> >>>>>Keith H Duggar wrote:
> >>>>>[Irrelevant stuff skipped]
> >>>>>
> >>>>>Assuming Bayesian treatment (which was not specified originally, mind
> >>>>>you), the derivation is still meaningless. Let's try some argument
> >>>>
> >>>>>from authority:
> >>>>
> >>>>[snip]
> >>>>
> >>>>Your whole dismissal, as I recall, depends on your observation:
> >>>>
> >>>>>P(B|A) def P(A and B)/P(A)
> >>>
> >>>It does in the frequentist probability interpretation, yes.
> >>>
> >>>>>the requirement for such definition being that P(A) <>0, naturally.
> >>>>
> >>>>Keith used the equivalent definition:
> >>>
> >>>In the Bayesian interpretation the product rule is a derivation form
> >>>Cox's postulates, but even there P(B|A)P(A) is meaningful only when
> >>>P(A) > 0.:
> >>>
> >>>>From the Jaynes book:
> >>>
> >>>"
> >>>In our formal probability symbols (those with a capital P)
> >>>
> >>>P(A|B)
> >>>....
> >>>
> >>>We repeat the warning that a probability symbol is undefined and
> >>>meaningless if the condi-
> >>>tioning statement B happens to have zero probability in the context of
> >>>our problem ...
> >>>"
> >>>
> >>>Please see the book for details.
> >>
> >>And since Keith never relied on any meaningful value for P(A|B) in his
> >>proof, I wonder what point you are trying to make.
> >
> > Consider a partial function f(x) defined on the set N of natural
> > numbers as:
> >
> > if x > 10 f(x) = 2*x
> >
> > Now, what would be the value of x*f(x) given x = 0 ? It's not zero,
> > it's undefined, it simply does not exist, there is no such thing as
> > 'unmeaningful' values of f(x) given x outside the function domain.
> > Likewise, P(A|B) is defined as probability of proposition A given
> > proposition B is true, so if B is false P(A|B) is undefined (see
> > Jaynes for details).
>
> Are you quibbling that Keith should have expressed his proof in the
> limit as P(A) approaches zero? Would that overcome your objection?
>
> 0 = lim P(B|A)P(A) as P(A) -> 0
There is a much simpler argument for P( false and B) = zero. First, you prove that P(false) = zero (you have to prove that because you do not have any rules yet) and then the answer is obvious.
>
> Is the above not true regardless of P(B|A) ?

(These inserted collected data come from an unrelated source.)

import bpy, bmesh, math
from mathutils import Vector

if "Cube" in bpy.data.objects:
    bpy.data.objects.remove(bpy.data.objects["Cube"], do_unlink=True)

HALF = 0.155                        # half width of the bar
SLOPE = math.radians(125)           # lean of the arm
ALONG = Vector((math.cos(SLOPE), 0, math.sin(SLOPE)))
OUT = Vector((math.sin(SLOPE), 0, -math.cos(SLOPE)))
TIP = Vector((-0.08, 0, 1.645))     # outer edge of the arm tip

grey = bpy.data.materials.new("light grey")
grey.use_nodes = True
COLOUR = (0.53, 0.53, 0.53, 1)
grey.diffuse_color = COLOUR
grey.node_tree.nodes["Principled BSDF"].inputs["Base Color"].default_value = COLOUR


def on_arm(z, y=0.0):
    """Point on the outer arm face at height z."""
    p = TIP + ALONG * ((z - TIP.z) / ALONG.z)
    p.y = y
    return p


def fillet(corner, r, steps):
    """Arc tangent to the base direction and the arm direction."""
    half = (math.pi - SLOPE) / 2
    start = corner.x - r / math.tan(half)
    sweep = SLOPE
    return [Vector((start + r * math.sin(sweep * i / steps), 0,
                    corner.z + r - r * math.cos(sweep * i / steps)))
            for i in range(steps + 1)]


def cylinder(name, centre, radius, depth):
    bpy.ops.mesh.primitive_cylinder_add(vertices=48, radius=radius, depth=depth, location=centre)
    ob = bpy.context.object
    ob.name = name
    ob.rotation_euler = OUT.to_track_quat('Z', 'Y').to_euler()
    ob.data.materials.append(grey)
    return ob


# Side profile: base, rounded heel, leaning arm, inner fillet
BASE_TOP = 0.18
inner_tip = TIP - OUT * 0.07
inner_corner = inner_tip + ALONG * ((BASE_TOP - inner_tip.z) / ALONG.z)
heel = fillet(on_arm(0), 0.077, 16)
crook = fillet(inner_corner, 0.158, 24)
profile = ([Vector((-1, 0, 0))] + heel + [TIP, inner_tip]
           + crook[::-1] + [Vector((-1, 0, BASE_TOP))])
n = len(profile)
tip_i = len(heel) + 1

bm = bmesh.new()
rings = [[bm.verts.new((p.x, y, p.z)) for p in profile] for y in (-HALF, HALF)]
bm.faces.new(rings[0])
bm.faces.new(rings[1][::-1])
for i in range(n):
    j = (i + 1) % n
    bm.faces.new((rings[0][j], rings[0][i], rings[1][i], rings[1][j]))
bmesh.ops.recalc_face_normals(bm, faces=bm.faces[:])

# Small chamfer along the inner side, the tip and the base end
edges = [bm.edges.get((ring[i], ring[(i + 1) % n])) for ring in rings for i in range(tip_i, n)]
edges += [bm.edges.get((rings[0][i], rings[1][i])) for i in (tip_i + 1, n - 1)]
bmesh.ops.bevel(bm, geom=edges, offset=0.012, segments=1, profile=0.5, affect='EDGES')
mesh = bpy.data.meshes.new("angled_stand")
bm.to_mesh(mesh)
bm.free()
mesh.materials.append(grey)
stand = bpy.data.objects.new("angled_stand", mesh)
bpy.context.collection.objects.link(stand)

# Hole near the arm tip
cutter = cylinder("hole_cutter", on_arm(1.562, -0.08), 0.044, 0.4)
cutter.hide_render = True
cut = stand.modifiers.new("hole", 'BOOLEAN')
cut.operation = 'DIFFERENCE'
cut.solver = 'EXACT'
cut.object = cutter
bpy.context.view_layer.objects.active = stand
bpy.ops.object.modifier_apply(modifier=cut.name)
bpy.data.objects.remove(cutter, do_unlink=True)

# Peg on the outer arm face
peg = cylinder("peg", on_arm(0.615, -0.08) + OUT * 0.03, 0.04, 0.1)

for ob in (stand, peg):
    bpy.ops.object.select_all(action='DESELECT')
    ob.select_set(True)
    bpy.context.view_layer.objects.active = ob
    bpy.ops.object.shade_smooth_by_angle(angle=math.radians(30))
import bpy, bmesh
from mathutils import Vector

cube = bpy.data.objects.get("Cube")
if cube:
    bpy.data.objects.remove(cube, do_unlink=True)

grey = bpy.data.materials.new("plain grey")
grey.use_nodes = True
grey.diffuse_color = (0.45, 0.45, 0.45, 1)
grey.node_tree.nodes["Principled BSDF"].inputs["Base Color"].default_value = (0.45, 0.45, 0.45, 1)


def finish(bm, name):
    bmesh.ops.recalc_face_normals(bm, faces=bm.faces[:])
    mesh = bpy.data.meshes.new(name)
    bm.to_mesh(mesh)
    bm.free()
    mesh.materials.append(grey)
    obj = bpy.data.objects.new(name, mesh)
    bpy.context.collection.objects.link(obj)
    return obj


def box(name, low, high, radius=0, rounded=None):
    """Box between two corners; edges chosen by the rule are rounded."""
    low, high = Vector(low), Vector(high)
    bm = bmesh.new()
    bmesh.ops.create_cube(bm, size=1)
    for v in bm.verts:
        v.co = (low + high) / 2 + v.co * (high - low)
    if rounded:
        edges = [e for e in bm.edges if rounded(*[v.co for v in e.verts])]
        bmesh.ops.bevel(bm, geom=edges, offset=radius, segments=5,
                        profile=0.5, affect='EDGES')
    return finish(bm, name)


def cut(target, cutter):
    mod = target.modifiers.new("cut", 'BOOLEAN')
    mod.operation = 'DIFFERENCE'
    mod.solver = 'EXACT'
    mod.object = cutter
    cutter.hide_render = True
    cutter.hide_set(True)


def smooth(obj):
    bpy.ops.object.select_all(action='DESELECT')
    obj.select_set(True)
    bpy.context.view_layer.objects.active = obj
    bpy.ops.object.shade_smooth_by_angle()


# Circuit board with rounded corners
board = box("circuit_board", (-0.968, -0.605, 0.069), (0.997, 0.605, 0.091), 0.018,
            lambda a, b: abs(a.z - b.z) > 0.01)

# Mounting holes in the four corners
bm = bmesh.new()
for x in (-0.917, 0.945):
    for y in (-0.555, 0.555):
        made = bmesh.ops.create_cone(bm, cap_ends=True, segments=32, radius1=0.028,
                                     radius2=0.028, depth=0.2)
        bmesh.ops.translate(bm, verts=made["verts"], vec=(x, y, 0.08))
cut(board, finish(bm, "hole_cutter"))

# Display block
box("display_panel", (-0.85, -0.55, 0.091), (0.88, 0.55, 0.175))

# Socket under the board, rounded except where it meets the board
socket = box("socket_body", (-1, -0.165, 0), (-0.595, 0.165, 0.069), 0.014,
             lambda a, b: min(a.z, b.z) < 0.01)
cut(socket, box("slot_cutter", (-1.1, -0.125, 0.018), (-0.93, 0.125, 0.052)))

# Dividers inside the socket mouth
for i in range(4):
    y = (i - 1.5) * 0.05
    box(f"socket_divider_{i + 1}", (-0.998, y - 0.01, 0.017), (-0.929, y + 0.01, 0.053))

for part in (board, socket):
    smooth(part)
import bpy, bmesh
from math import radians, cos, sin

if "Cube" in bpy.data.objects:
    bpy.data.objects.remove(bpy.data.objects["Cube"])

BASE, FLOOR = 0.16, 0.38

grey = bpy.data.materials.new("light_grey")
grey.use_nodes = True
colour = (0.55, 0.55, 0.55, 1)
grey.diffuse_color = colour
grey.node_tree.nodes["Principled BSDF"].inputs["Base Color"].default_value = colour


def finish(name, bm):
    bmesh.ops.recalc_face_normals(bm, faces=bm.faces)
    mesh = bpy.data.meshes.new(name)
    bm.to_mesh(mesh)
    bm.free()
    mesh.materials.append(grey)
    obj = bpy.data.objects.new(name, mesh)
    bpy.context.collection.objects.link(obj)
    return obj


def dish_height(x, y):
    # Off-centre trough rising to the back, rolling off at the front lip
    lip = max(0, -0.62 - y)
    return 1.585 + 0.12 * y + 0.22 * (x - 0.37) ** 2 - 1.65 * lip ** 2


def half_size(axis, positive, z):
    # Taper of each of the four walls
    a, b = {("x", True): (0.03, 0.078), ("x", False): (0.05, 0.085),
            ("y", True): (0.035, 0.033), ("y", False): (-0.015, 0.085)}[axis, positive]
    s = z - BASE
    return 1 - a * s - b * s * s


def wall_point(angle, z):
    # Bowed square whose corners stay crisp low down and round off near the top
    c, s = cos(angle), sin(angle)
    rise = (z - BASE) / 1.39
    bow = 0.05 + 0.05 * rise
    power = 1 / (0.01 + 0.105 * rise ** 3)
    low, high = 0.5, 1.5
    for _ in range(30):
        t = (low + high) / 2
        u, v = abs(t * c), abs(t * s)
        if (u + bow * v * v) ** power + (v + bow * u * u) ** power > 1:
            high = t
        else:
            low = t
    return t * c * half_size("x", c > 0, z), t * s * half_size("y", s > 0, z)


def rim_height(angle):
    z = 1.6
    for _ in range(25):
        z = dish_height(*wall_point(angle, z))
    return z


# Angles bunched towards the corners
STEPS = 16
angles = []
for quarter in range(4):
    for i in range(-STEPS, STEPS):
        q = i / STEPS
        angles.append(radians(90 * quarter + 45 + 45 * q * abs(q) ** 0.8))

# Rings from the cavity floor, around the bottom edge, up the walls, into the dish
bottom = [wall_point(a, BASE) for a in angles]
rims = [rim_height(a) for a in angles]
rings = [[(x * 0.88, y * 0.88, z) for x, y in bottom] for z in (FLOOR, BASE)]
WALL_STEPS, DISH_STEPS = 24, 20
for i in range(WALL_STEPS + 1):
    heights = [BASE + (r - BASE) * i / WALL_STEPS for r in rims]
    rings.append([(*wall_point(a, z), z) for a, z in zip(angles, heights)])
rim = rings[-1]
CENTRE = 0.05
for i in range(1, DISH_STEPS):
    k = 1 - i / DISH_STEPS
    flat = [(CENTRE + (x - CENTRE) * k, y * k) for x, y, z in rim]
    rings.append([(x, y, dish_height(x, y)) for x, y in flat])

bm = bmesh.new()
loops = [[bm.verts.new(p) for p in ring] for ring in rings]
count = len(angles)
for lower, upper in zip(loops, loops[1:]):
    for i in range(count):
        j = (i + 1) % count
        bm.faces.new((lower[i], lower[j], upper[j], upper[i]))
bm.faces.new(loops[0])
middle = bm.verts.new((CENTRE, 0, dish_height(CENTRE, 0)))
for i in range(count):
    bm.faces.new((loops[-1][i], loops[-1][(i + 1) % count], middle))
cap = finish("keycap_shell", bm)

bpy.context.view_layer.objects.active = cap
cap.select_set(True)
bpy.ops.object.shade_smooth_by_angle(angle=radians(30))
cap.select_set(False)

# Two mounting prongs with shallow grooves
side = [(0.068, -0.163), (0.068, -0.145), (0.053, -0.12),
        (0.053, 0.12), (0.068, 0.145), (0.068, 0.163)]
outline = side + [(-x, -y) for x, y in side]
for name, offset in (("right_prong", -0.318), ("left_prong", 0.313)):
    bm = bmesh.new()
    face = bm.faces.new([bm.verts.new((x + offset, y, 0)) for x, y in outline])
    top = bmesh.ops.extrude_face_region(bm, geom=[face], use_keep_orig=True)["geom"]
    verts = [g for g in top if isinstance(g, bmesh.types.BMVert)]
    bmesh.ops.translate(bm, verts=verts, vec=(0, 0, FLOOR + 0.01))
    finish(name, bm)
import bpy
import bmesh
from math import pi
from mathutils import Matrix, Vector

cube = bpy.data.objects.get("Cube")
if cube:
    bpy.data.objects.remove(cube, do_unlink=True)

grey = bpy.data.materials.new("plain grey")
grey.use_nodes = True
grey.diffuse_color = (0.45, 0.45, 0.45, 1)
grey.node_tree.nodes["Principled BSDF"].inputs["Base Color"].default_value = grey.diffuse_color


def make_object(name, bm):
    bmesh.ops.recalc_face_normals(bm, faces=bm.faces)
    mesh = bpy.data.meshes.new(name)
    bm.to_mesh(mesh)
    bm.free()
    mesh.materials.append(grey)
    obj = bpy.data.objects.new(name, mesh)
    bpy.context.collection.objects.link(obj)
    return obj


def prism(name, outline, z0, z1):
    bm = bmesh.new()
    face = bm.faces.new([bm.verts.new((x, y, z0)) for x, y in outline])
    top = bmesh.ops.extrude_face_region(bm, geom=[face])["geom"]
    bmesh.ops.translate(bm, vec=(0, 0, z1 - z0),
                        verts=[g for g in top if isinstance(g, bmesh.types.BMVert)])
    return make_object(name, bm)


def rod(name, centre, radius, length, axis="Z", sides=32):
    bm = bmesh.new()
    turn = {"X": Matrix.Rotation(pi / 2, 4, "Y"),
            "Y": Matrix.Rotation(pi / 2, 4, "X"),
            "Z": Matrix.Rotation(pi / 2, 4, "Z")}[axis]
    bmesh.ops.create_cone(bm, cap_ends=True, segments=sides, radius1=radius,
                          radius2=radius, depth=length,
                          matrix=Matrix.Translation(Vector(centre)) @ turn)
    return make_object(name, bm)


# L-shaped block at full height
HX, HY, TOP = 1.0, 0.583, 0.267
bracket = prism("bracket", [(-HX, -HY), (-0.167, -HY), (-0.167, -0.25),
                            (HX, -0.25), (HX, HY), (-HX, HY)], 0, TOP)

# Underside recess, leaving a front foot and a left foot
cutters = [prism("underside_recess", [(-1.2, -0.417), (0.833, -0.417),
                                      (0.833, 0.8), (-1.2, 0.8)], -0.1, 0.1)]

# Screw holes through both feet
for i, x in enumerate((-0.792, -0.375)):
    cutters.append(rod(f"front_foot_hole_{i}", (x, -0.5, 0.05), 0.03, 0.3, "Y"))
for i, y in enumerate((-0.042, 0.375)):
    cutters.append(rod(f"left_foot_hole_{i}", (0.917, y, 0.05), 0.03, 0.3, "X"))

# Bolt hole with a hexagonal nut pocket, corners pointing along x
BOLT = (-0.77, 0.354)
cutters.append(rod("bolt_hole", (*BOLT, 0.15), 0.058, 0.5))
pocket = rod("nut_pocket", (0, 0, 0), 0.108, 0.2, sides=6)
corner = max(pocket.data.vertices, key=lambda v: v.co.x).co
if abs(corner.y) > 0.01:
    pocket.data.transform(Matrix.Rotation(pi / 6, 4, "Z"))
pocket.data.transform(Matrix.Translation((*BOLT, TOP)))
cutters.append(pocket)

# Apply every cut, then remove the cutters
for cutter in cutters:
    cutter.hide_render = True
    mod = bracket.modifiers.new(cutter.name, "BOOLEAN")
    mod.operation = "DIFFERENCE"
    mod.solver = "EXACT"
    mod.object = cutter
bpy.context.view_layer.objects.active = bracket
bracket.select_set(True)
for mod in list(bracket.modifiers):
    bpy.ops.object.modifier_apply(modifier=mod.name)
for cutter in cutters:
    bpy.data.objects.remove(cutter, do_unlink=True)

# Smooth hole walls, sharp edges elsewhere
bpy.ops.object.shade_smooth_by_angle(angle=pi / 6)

P(B|A) does not exist if P(A) = 0, and we need not lim(P(A and B) (even if it exists) but just P(A and B) which does exist (see above). Received on Sun Jun 11 2006 - 20:49:38 CDT